### BRIEF
Give again every line from the one with "# Floor slab, a" through the last line of the data, exactly, and leave out the lines before it.

### SUPPLIED DATA
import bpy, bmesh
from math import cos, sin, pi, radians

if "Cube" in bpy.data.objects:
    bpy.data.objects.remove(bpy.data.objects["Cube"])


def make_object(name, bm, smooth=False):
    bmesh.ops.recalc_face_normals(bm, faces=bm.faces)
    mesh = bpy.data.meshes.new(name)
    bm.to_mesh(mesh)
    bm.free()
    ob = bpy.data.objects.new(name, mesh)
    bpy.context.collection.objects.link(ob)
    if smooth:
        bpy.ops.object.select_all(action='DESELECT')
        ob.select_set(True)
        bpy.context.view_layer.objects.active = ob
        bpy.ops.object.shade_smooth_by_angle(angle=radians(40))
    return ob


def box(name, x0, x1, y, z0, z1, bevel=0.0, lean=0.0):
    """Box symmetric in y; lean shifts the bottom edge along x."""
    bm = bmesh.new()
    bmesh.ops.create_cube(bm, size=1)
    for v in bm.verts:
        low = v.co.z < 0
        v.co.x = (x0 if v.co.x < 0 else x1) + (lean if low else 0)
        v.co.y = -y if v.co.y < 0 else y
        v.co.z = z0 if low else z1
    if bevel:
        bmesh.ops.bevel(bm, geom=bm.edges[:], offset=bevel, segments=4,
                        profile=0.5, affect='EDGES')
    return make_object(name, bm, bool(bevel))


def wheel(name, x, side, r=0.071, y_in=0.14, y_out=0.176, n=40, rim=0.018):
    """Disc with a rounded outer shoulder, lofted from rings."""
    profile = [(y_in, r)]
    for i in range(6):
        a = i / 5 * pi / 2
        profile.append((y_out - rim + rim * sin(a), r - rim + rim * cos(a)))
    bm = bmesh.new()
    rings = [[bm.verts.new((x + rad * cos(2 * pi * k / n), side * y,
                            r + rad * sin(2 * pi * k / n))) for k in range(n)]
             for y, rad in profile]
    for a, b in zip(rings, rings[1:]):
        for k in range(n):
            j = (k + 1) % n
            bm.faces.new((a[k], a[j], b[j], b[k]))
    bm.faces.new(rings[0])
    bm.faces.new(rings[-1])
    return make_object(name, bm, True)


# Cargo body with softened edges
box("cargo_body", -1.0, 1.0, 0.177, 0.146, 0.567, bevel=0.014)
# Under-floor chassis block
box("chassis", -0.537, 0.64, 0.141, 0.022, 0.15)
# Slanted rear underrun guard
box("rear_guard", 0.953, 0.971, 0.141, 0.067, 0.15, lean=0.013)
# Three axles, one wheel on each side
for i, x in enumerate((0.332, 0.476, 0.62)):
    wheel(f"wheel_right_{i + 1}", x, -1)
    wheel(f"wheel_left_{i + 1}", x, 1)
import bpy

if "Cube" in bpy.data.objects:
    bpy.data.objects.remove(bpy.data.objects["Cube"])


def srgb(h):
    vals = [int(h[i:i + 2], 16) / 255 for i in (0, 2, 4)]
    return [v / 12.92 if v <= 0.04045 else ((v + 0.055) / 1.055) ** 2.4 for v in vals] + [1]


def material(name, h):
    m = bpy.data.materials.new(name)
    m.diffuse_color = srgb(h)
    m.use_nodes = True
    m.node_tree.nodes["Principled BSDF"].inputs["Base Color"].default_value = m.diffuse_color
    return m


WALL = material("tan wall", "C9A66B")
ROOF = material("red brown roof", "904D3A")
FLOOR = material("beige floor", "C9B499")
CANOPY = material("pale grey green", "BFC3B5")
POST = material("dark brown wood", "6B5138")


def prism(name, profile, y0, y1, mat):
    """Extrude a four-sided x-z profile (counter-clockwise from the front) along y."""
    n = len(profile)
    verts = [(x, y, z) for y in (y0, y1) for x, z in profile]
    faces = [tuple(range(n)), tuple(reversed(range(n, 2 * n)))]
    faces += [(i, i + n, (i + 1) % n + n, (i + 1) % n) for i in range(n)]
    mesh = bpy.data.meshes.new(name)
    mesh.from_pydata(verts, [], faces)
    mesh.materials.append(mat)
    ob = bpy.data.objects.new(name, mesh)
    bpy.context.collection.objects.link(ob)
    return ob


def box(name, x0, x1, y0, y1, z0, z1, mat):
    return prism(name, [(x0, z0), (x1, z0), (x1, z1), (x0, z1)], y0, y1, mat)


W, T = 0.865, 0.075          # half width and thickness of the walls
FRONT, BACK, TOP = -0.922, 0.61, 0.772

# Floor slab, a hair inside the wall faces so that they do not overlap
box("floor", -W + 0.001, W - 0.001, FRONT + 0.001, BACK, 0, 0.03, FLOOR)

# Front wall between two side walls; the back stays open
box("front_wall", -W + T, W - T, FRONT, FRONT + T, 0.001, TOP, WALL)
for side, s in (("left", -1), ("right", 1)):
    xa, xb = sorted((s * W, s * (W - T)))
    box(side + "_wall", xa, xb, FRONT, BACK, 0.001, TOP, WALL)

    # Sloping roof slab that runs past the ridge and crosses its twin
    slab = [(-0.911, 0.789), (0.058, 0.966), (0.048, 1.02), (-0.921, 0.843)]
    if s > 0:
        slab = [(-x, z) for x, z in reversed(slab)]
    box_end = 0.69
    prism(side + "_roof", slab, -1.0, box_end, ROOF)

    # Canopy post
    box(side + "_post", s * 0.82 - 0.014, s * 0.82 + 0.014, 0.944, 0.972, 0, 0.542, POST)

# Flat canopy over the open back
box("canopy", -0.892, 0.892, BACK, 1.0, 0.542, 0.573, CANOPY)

### TASK RESPONSE
# Floor slab, a hair inside the wall faces so that they do not overlap
box("floor", -W + 0.001, W - 0.001, FRONT + 0.001, BACK, 0, 0.03, FLOOR)

# Front wall between two side walls; the back stays open
box("front_wall", -W + T, W - T, FRONT, FRONT + T, 0.001, TOP, WALL)
for side, s in (("left", -1), ("right", 1)):
    xa, xb = sorted((s * W, s * (W - T)))
    box(side + "_wall", xa, xb, FRONT, BACK, 0.001, TOP, WALL)

    # Sloping roof slab that runs past the ridge and crosses its twin
    slab = [(-0.911, 0.789), (0.058, 0.966), (0.048, 1.02), (-0.921, 0.843)]
    if s > 0:
        slab = [(-x, z) for x, z in reversed(slab)]
    box_end = 0.69
    prism(side + "_roof", slab, -1.0, box_end, ROOF)

    # Canopy post
    box(side + "_post", s * 0.82 - 0.014, s * 0.82 + 0.014, 0.944, 0.972, 0, 0.542, POST)

# Flat canopy over the open back
box("canopy", -0.892, 0.892, BACK, 1.0, 0.542, 0.573, CANOPY)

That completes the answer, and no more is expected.